You shouldn’t need to compromise on comfort or spend a lot to keep your home at the right setting during muggy weather.
But what is the ideal temp, exactly? We discuss advice from energy pros so you can determine the best setting for your family.
Here’s what we suggest for the most energy-efficient setting for air conditioning in Wisconsin Rapids.
Recommended Thermostat Settings for Summer
Most families find using the thermostat at 72-73 degrees provides ideal comfort. However, if there’s a huge difference between your indoor and outside temperatures, your cooling costs will be bigger.
These are our suggestions based on the U.S. Department of Energy (DOE) and ENERGY STAR®.
While at home: 78 degrees. While that appears warm, there are ways you can keep your house refreshing without having the air conditioning on constantly.
Keeping windows and blinds closed during the day keeps cold air where it should be—inside. Some window coverings, such as honeycomb shades or plantation shutters, are designed to give added insulation and improved energy efficiency.
If you have ceiling fans in your house, the DOE says you can increase thermostat temperatures about 4 degrees higher without sacrificing comfort. That’s due to the fact they refresh with a windchill effect. Because they cool people, not rooms, shut them off when you leave a room.
If 78 degrees still seems too uncomfortable at first glance, try conducting a trial for about a week. Begin by increasing your thermostat to 78 degrees while you’re home. Then, progressively lower it while using the tips above. You could be astonished at how comfortable you feel at a higher temperature setting.
While away: 88 degrees. There’s no reason to keep the air conditioning going all day while your house is empty. Turning the temperature 7¬¬–10 degrees hotter can save you as much as 5–15% on your air conditioning bills, according to the DOE.
When you come home, don’t be tempted to switch your thermostat under 78 to cool your house more rapidly.

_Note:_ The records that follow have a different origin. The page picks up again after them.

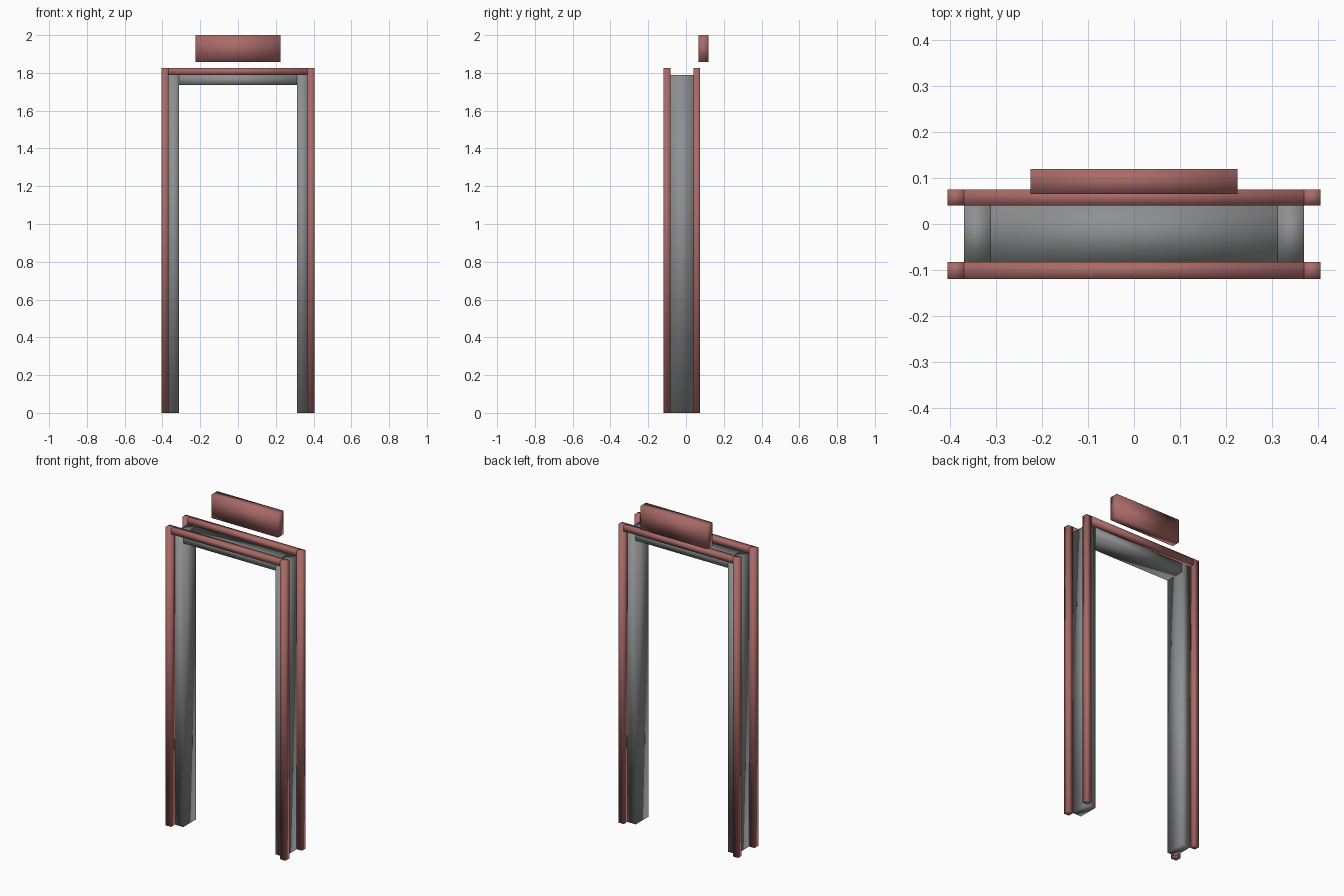
import bpy
import bmesh
from mathutils import Vector

cube = bpy.data.objects.get("Cube")
if cube:
    bpy.data.objects.remove(cube, do_unlink=True)


def material(name, colour):
    mat = bpy.data.materials.new(name)
    mat.use_nodes = True
    mat.diffuse_color = colour
    mat.node_tree.nodes["Principled BSDF"].inputs["Base Color"].default_value = colour
    return mat


def box(name, x, y, z, mat):
    """Softly shaded box spanning the given ranges."""
    low, high = Vector((x[0], y[0], z[0])), Vector((x[1], y[1], z[1]))
    bm = bmesh.new()
    bmesh.ops.create_cube(bm, size=1)
    bmesh.ops.scale(bm, vec=high - low, verts=bm.verts)
    for face in bm.faces:
        face.smooth = True
    mesh = bpy.data.meshes.new(name)
    bm.to_mesh(mesh)
    bm.free()
    mesh.materials.append(mat)
    obj = bpy.data.objects.new(name, mesh)
    obj.location = (low + high) / 2
    bpy.context.collection.objects.link(obj)
    return obj


def sided(name, x, y, z, mat):
    """Matching left (+x) and right (-x) boxes."""
    box("left_" + name, x, y, z, mat)
    box("right_" + name, (-x[1], -x[0]), y, z, mat)


red = material("dusty_red", (0.40, 0.145, 0.135, 1))
grey = material("mid_grey", (0.27, 0.275, 0.28, 1))

INNER, JAMB, OUTER = 0.312, 0.369, 0.405
LINTEL, HEAD, TOP = 1.735, 1.79, 1.825
DEPTH = (-0.083, 0.04)

# Grey door lining
sided("jamb", (INNER, JAMB), DEPTH, (0, HEAD), grey)
box("lintel", (-INNER, INNER), DEPTH, (LINTEL, HEAD), grey)

# Red trim around the front and back of the lining
for side, depth in (("front", (-0.12, DEPTH[0])), ("back", (DEPTH[1], 0.075))):
    sided(side + "_trim_post", (JAMB, OUTER), depth, (0, TOP), red)
    box(side + "_trim_header", (-JAMB, JAMB), depth, (HEAD, TOP), red)

# Blank sign panel floating above the doorway
box("sign_panel", (-0.225, 0.225), (0.065, 0.12), (1.857, 2.0), red)
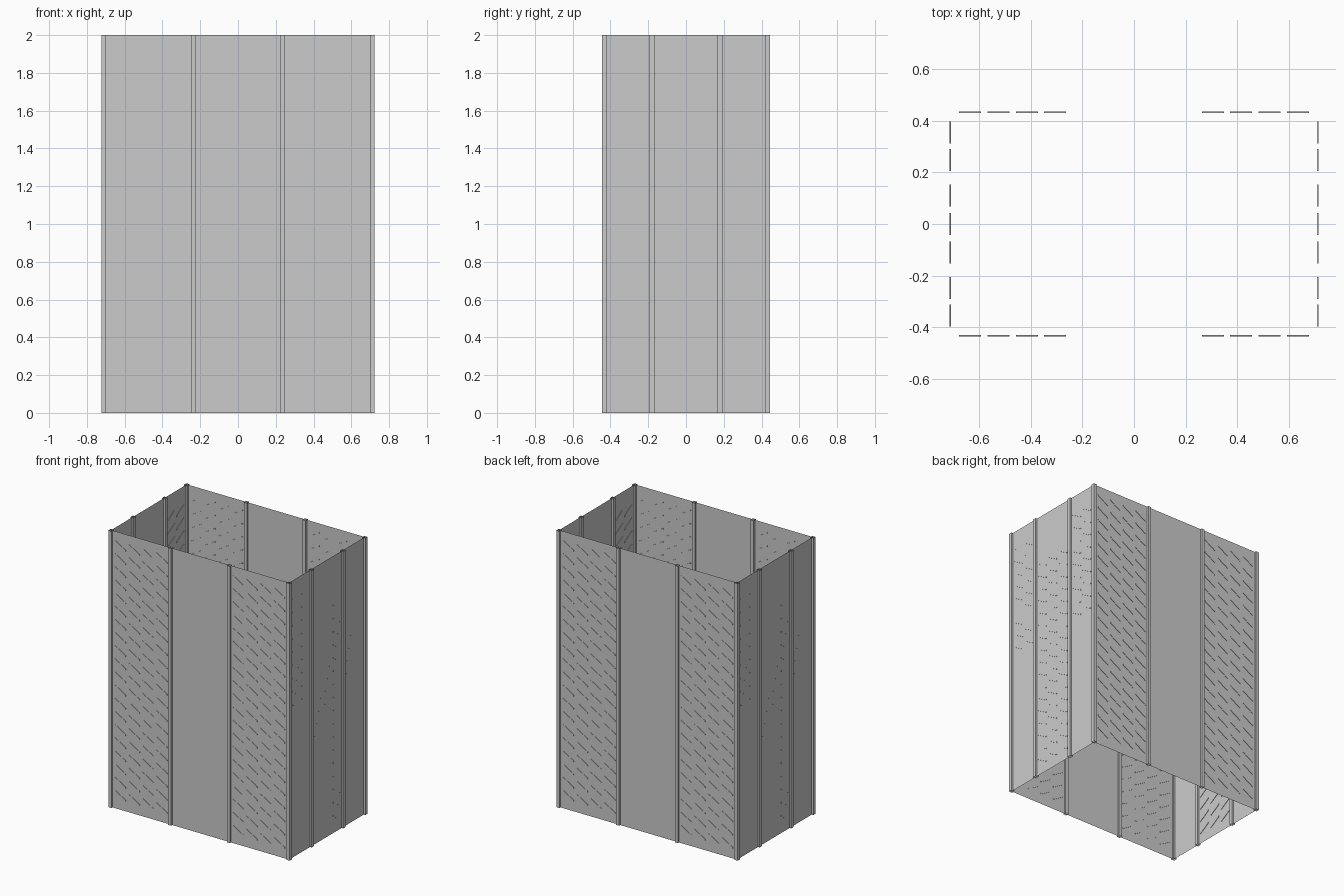
import bpy, bmesh, math
from mathutils import Matrix

if "Cube" in bpy.data.objects:
    bpy.data.objects.remove(bpy.data.objects["Cube"])

H = 2.0
WX, WY = 0.711, 0.432      # wall planes
PX, PY = 0.235, 0.18       # intermediate posts
T = 0.025                  # post width


def finish(bm, name):
    me = bpy.data.meshes.new(name)
    bm.to_mesh(me)
    bm.free()
    ob = bpy.data.objects.new(name, me)
    bpy.context.collection.objects.link(ob)
    return ob


def side_matrix(angle, dist):
    # local x runs along the wall, local -y faces outwards
    return Matrix.Rotation(angle, 4, 'Z') @ Matrix.Translation((0, -dist, 0))


def wall(name, angle, dist, half):
    bm = bmesh.new()
    pts = [(-half, 0, 0), (half, 0, 0), (half, 0, H), (-half, 0, H)]
    bm.faces.new([bm.verts.new(p) for p in pts])
    bm.transform(side_matrix(angle, dist))
    finish(bm, name)


def post(name, x, y):
    # square tube, open at both ends
    bm = bmesh.new()
    h = T / 2
    ring = [(-h, -h), (h, -h), (h, h), (-h, h)]
    lo = [bm.verts.new((x + a, y + b, 0)) for a, b in ring]
    hi = [bm.verts.new((x + a, y + b, H)) for a, b in ring]
    for i in range(4):
        j = (i + 1) % 4
        bm.faces.new((lo[i], lo[j], hi[j], hi[i]))
    finish(bm, name)


def louvres(name, angle, dist, columns, z0, z1, pitch=0.095):
    # slim slanted vents dropping to the right, slightly proud of the wall
    bm = bmesh.new()
    w, drop, t, d = 0.085, 0.05, 0.008, 0.003
    for i in range(int((z1 - z0) / pitch)):
        top = z0 + 0.08 + i * pitch
        for x in columns:
            prof = [(x - w / 2, top - t), (x + w / 2, top - drop - t),
                    (x + w / 2, top - drop), (x - w / 2, top)]
            f = [bm.verts.new((a, -d, z)) for a, z in prof]
            b = [bm.verts.new((a, d, z)) for a, z in prof]
            bm.faces.new(f)
            bm.faces.new(b[::-1])
            for k in range(4):
                m = (k + 1) % 4
                bm.faces.new((f[m], f[k], b[k], b[m]))
    bm.transform(side_matrix(angle, dist))
    finish(bm, name)


# Walls and louvres, rotated pairs
outer = [s * (0.305 + 0.11 * k) for s in (-1, 1) for k in range(4)]
for label, a in (("front", 0), ("back", math.pi)):
    wall(label + "_wall", a, WY, WX)
    louvres(label + "_louvres", a, WY, outer, 0.05, 1.97)
for label, a in (("right", math.pi / 2), ("left", -math.pi / 2)):
    wall(label + "_wall", a, WX, WY)
    louvres(label + "_outer_louvres", a, WX, [-0.355, -0.248, 0.248, 0.355], 1.03, 1.96)
    louvres(label + "_middle_louvres", a, WX, [-0.11, 0, 0.11], 0.05, 1.68)

# Posts
for sx in (-1, 1):
    for sy in (-1, 1):
        post("corner_post", sx * WX, sy * WY)
        post("long_side_post", sx * PX, sy * WY)
        post("short_side_post", sx * WX, sy * PY)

This isn’t productive and usually leads to a bigger air conditioner expense.
A programmable thermostat is a useful way to keep your settings controlled, but it requires setting programs. If you don’t utilize programs, you run the risk of forgetting to change the set temperature when you take off.
If you need a hassle-free solution, consider buying a smart thermostat. This thermostat connects with your phone, so it knows when you’re at your residence and when you’re away. Then it instinctively adjusts temperature settings for maximum savings. How much exactly? Usually $180 annually on heating and cooling, according to ENERGY STAR.

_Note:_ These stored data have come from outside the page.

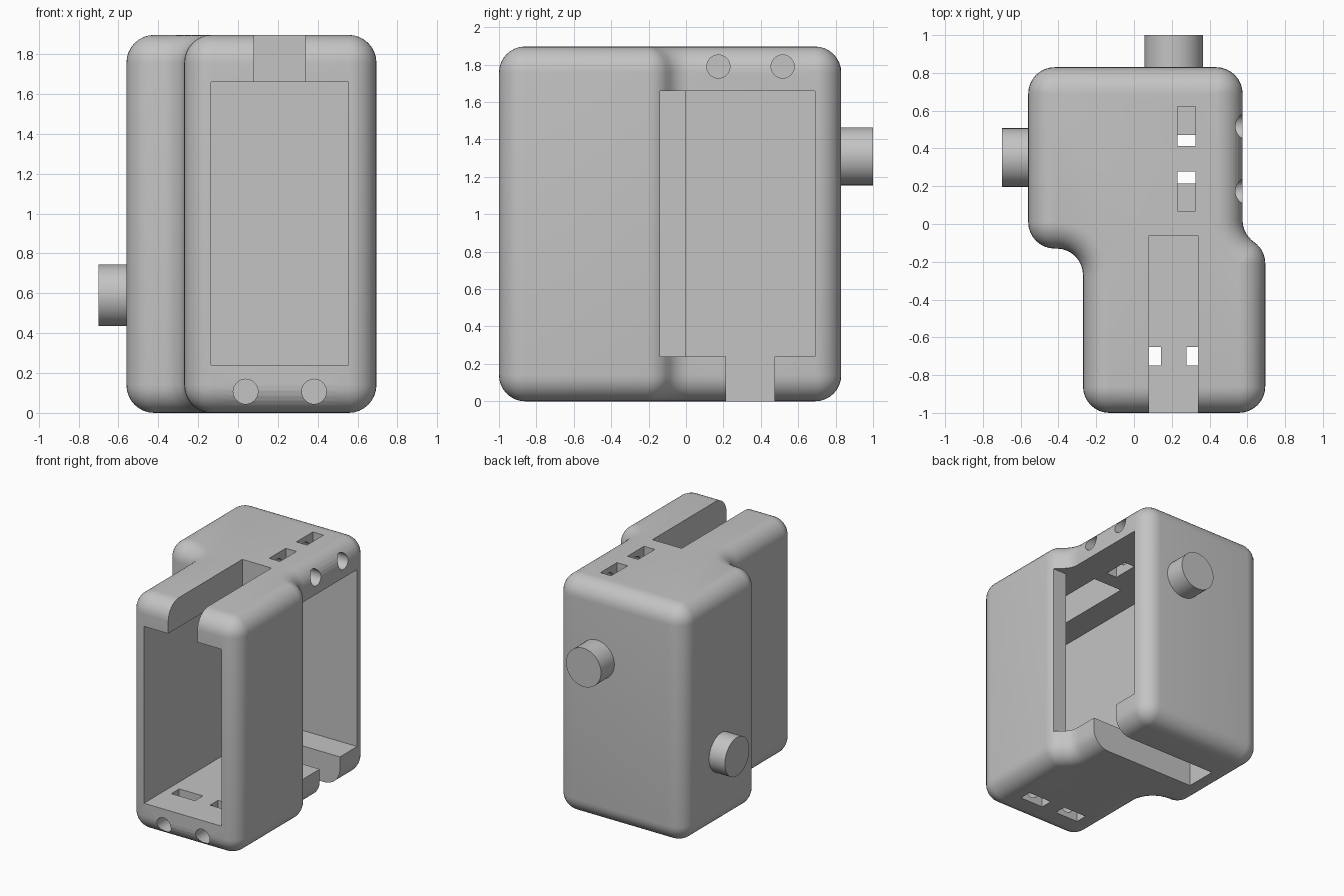
import bpy, bmesh, math
from mathutils import Vector

if "Cube" in bpy.data.objects:
    bpy.data.objects.remove(bpy.data.objects["Cube"], do_unlink=True)

R = 0.14        # edge rounding
H = 1.897       # body height
STEPS = 8

grey = bpy.data.materials.new("plain grey")
grey.use_nodes = True
grey.diffuse_color = (0.55, 0.55, 0.55, 1)
grey.node_tree.nodes["Principled BSDF"].inputs["Base Color"].default_value = grey.diffuse_color


def arc(cx, cy, a0, a1, side=1):
    """Points with outward normals; side -1 makes a hollow corner."""
    out = []
    for i in range(STEPS + 1):
        a = math.radians(a0 + (a1 - a0) * i / STEPS)
        n = Vector((math.cos(a), math.sin(a), 0))
        out.append((Vector((cx, cy, 0)) + n * R * side, n))
    return out


def add_body():
    outline = (arc(-0.13, -0.86, 180, 270) + arc(0.555, -0.86, 270, 360)
               + arc(0.555, -0.21, 0, 55) + arc(0.715, 0.02, 55, 0, -1)
               + arc(0.435, 0.69, 0, 90) + arc(-0.42, 0.69, 90, 180)
               + arc(-0.42, 0.01, 180, 270) + arc(-0.41, -0.27, 270, 180, -1))
    # rounded bottom rim, then rounded top rim
    layers = []
    for i in range(STEPS + 1):
        t = math.pi / 2 * i / STEPS
        layers.append((R * (1 - math.sin(t)), R * (1 - math.cos(t))))
    layers += [(inset, H - z) for inset, z in reversed(layers)]
    bm = bmesh.new()
    rings = [[bm.verts.new(p - n * inset + Vector((0, 0, z))) for p, n in outline]
             for inset, z in layers]
    count = len(outline)
    for low, high in zip(rings, rings[1:]):
        for i in range(count):
            j = (i + 1) % count
            bm.faces.new((low[i], low[j], high[j], high[i]))
    bm.faces.new(list(reversed(rings[0])))
    bm.faces.new(rings[-1])
    bmesh.ops.remove_doubles(bm, verts=bm.verts, dist=0.0005)
    bmesh.ops.recalc_face_normals(bm, faces=bm.faces)
    mesh = bpy.data.meshes.new("body")
    bm.to_mesh(mesh)
    bm.free()
    obj = bpy.data.objects.new("body", mesh)
    bpy.context.collection.objects.link(obj)
    obj.data.materials.append(grey)
    return obj


def box(x, y, z):
    spans = (x, y, z)
    bpy.ops.mesh.primitive_cube_add(size=1, location=[(a + b) / 2 for a, b in spans])
    obj = bpy.context.object
    obj.scale = [b - a for a, b in spans]
    return obj


def rod(center, radius, length, axis):
    turn = (0, math.pi / 2, 0) if axis == "x" else (math.pi / 2, 0, 0)
    bpy.ops.mesh.primitive_cylinder_add(vertices=40, radius=radius, depth=length,
                                        location=center, rotation=turn)
    return bpy.context.object


def smooth(obj):
    bpy.ops.object.select_all(action="DESELECT")
    obj.select_set(True)
    bpy.context.view_layer.objects.active = obj
    bpy.ops.object.shade_smooth_by_angle(angle=math.radians(30))


body = add_body()
inside = (0.24, 1.66)
cutters = [
    # front bay, side bay, and the widened side opening
    box((-0.135, 0.555), (-1.2, 0.05), inside),
    box((-0.37, 0.9), (0, 0.69), inside),
    box((0.5, 0.9), (-0.14, 0.04), inside),
    # open slots in the roof and the floor
    box((0.08, 0.34), (-1.2, -0.06), (1.5, 2.1)),
    box((-0.372, 0.9), (0.215, 0.472), (-0.2, 0.4)),
]
# nut pockets and the screw holes leading to them
for s in (-1, 1):
    fx, sy = 0.21 + s * 0.172, 0.345 + s * 0.172
    cutters += [
        box((fx - 0.105, fx + 0.105), (-0.75, -0.65), (-0.2, 0.4)),
        box((0.23, 0.325), (sy - 0.105, sy + 0.105), (1.5, 2.1)),
        rod((fx, -0.85, 0.107), 0.062, 0.6, "y"),
        rod((0.42, sy, 1.79), 0.062, 0.6, "x"),
    ]

for cutter in cutters:
    cutter.hide_render = True
    mod = body.modifiers.new("cut", "BOOLEAN")
    mod.operation = "DIFFERENCE"
    mod.solver = "EXACT"
    mod.object = cutter
    bpy.context.view_layer.objects.active = body
    bpy.ops.object.modifier_apply(modifier=mod.name)
    bpy.data.objects.remove(cutter, do_unlink=True)
body.data.materials.clear()
body.data.materials.append(grey)
smooth(body)

# round pegs on the back and the right side
for name, center, length, axis in (("back_peg", (0.21, 0.9, 1.31), 0.2, "y"),
                                   ("side_peg", (-0.615, 0.352, 0.59), 0.17, "x")):
    peg = rod(center, 0.155, length, axis)
    peg.name = name
    peg.data.materials.append(grey)
    smooth(peg)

Another perk of getting a smart thermostat? You can use your phone to watch and change temperature settings from nearly anywhere.

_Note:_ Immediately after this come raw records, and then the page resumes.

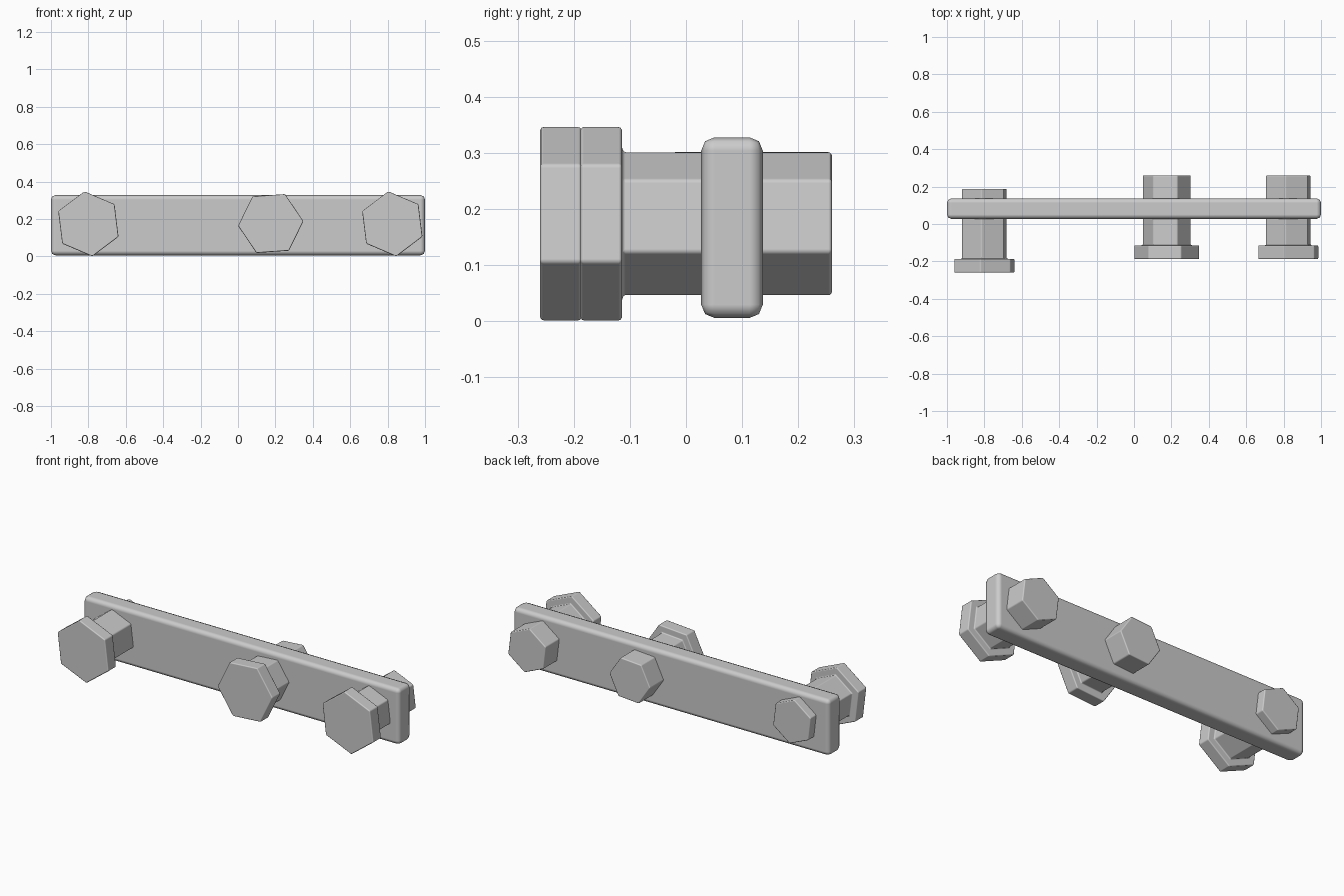
import bpy, bmesh
from math import cos, sin, radians

if "Cube" in bpy.data.objects:
    bpy.data.objects.remove(bpy.data.objects["Cube"])


def finish(bm, name, bevel):
    bmesh.ops.recalc_face_normals(bm, faces=bm.faces)
    me = bpy.data.meshes.new(name)
    bm.to_mesh(me)
    bm.free()
    ob = bpy.data.objects.new(name, me)
    bpy.context.collection.objects.link(ob)
    for p in me.polygons:
        p.use_smooth = True
    mod = ob.modifiers.new("edge_bevel", 'BEVEL')
    mod.width = bevel
    mod.segments = 2
    mod.limit_method = 'ANGLE'
    mod.angle_limit = radians(30)
    mod.harden_normals = True
    return ob


# Long flat bar with rounded edges
bm = bmesh.new()
bmesh.ops.create_cube(bm, size=1)
for v in bm.verts:
    v.co = (v.co.x * 2.0, v.co.y * 0.11 + 0.082, v.co.z * 0.322 + 0.167)
finish(bm, "bar", 0.024)


# Hexagonal bolt: wide head at the front, narrower shank through the bar
def bolt(name, x, z, angle, shift):
    profile = [(0.175, -0.188), (0.175, -0.114), (0.13, -0.114), (0.13, 0.26)]
    bm = bmesh.new()
    rings = []
    for r, y in profile:
        rings.append([bm.verts.new((x + r * cos(radians(angle + 60 * i)), y + shift,
                                    z + r * sin(radians(angle + 60 * i))))
                      for i in range(6)])
    for a, b in zip(rings, rings[1:]):
        for i in range(6):
            j = (i + 1) % 6
            bm.faces.new((a[i], a[j], b[j], b[i]))
    bm.faces.new(rings[0])
    bm.faces.new(rings[-1])
    finish(bm, name, 0.006)


bolt("left_bolt", -0.80, 0.174, 97, -0.072)
bolt("middle_bolt", 0.175, 0.176, 4, 0)
bolt("right_bolt", 0.825, 0.174, 97, 0)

While sleeping: Around 70 degrees. While ENERGY STAR suggests 82 degrees, that may be unpleasant for the majority of families. The majority of people sleep better when their sleeping space is cold, so that’s why the National Sleep Foundation advises 60–67 degrees. But that could be too cool, depending on your pajama and blanket preference.
We advise trying an equivalent test over a week, putting your thermostat higher and progressively lowering it to find the right setting for your house. On pleasant nights, you might learn keeping windows open at night and using a ceiling fan is a preferable solution than using the air conditioning.
More Methods to Use Less Energy During Hot Weather
There are extra methods you can conserve money on cooling bills throughout hot weather.
- Get an energy-efficient air conditioning system. Central air conditioners only are effective for about 12–15 years and lose efficiency as they age. An updated air conditioner can keep your home cooler while keeping AC bills low.
- Book regular air conditioner maintenance. Regular air conditioner maintenance keeps your equipment running properly and may help it work more efficiently. It might also help extend its life span, since it allows professionals to spot seemingly insignificant issues before they lead to an expensive meltdown.
- Switch air filters often. Read manufacturer instructions for switching your air filter. A dusty filter can lead to your system short cycling, or switch on and off too frequently, and drive up your electricity expenses.
- Measure attic insulation levels. Almost 90% of houses in the United States don’t have enough insulation, according to the Insulation Institute. Most southern climates should have 13–14” of attic insulation, while northern climates require 16–18”.
- Have your ductwork examined. Ductwork that has loosened over time can let conditioned air into your attic, walls or crawl space. This can create big comfort problems in your house, including hot and cold spots.
- Seal holes, doors and windows. Keep humid air in its place by sealing openings. You can also caulk or weather strip doors to seal more conditioned air within your home.
Use Less Energy During Warm Weather with Rapids Sheet Metal Works Inc
If you are looking to use less energy during warm weather, our Rapids Sheet Metal Works Inc experts can provide assistance. Reach us at 715-301-0256 or contact us online for additional information about our energy-saving cooling products.